Dr. Mayhew received an A.A. in science from Modesto Junior College in 1940, and then joined the Air Force. During World War II, he saw action throughout the world, serving as a gunner in B-17s and B-24s. After being wounded, he returned to the U.S. and trained other gunners. It was this experience, he says, that showed him how much he enjoyed teaching. After the war he enrolled at UC Berkeley, receiving an A.B. in 1948, an M.A. in 1951, and a Ph.D. in 1953, all in zoology.
Dr. Mayhew was hired at the fledgling Riverside campus in the summer of 1954. One of the courses he taught was field biology, and he took his students on field trips, averaging about a thousand miles a semester. “I was trying to teach them the habitats in which animals live and how the animals were able to develop and successfully live in those habitats,” he said. California in the 1950s was booming, and the growth began to affect Dr. Mayhew’s ability to teach. “On these field trips,” he said, “I would go out to various locations [with] the students. The next year I would go out and a house or a subdivision had been built there.” He commiserated with his colleague at UCLA, Ken Norris, who also taught a field course. Together, he said, “we had to have some places where we would be able to go back time and time again.”

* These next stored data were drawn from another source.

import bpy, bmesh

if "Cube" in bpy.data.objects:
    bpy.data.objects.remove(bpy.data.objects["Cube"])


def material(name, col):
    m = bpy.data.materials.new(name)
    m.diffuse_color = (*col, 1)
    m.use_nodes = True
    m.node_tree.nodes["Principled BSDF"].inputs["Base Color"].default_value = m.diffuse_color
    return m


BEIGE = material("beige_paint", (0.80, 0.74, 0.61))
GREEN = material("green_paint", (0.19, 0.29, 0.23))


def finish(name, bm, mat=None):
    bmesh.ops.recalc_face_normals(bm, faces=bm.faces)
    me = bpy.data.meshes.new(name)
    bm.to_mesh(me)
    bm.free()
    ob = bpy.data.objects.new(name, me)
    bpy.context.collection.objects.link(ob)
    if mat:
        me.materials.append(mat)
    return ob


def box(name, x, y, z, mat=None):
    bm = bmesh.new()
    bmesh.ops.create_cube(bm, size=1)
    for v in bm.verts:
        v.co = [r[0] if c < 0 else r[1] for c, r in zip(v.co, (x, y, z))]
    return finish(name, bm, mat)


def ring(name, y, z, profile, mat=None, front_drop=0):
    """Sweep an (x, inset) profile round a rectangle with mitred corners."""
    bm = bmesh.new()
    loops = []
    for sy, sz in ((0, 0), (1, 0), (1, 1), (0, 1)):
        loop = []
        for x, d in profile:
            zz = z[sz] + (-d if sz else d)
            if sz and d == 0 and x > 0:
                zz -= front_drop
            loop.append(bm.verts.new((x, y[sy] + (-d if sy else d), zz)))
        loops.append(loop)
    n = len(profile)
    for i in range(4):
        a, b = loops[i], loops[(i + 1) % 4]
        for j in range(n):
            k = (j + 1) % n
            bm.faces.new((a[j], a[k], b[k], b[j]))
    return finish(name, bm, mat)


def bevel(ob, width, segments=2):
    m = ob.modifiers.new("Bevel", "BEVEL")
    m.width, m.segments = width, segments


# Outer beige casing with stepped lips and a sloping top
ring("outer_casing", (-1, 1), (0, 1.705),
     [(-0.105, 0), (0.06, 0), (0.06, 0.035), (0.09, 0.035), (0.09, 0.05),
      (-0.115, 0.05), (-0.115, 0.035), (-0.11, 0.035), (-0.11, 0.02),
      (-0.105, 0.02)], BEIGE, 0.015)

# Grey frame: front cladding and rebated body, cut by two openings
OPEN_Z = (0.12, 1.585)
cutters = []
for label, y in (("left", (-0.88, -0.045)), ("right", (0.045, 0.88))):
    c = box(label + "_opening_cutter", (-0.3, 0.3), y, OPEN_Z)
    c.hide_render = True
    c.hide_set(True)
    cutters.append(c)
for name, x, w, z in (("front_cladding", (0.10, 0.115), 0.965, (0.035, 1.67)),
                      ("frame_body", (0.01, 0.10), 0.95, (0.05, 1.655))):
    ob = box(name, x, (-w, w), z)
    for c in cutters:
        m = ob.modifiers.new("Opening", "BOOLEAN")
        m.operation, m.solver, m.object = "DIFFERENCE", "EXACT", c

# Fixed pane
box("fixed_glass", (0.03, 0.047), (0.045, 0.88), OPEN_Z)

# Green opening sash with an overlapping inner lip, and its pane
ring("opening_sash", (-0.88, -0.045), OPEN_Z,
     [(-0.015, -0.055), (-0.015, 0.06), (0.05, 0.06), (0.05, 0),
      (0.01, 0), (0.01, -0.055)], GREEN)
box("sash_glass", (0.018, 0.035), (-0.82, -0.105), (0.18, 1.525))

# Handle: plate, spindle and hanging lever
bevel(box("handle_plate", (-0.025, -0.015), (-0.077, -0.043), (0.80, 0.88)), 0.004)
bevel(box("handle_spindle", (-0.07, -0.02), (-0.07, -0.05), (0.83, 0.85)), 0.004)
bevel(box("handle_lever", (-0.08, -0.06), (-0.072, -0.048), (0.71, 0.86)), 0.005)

In 1958 UCR acquired the first tract of what would become the Natural Reserve System. Boyd Deep Canyon Reserve was the gift of Philip Boyd, the first mayor of the City of Palm Springs; today it comprises 16,873 acres. In 1964 Herman Spieth, then UCR’s provost, bought 160 acres in the Box Springs Mountains for $400. These were among the seven original reserves when, in 1965, the Regents approved Norris’s plan and established the University of California Natural Reserve System.
Dr. Wilbur Mayhew spent the next 25 years tirelessly advocating for the reserves; from 1969 to 1990 he served as director of the UCR-administered tracts. After the dedication of the James Reserve in 1976, Chancellor Ivan Hinderaker wrote to Dr. Mayhew, “A very great deal of what was symbolized in the dedication . . . has flowed, directly or indirectly, from your efforts.” In 1993, four years after his retirement, the residential housing facility at the Boyd Deep Canyon Research Center was named for him. The director of the statewide system, Deborah Elliott-Fisk, wrote, “With Ken Norris and Mildred Mathias [professor of botany at UCLA], you played a lead role in establishing the NRS. You were also the force behind acquisition of many of the reserves for Riverside. In addition, you were a professor who inspired many students to become outstanding, responsible field scientists.”
Bill Mayhew retired from teaching in 1989 and from the Natural Reserve directorship in 1990. He continued to live in Riverside with his wife, Corinne, until he passed away on September 19, 2014. The University of California, Riverside, continues to regard him with gratitude and esteem—as former dean Irwin Sherman wrote—“for his outstanding service to Biology and [to the] students of the next century. . . .He is one of a kind.”
Oral History and Tribute to Professor Mayhew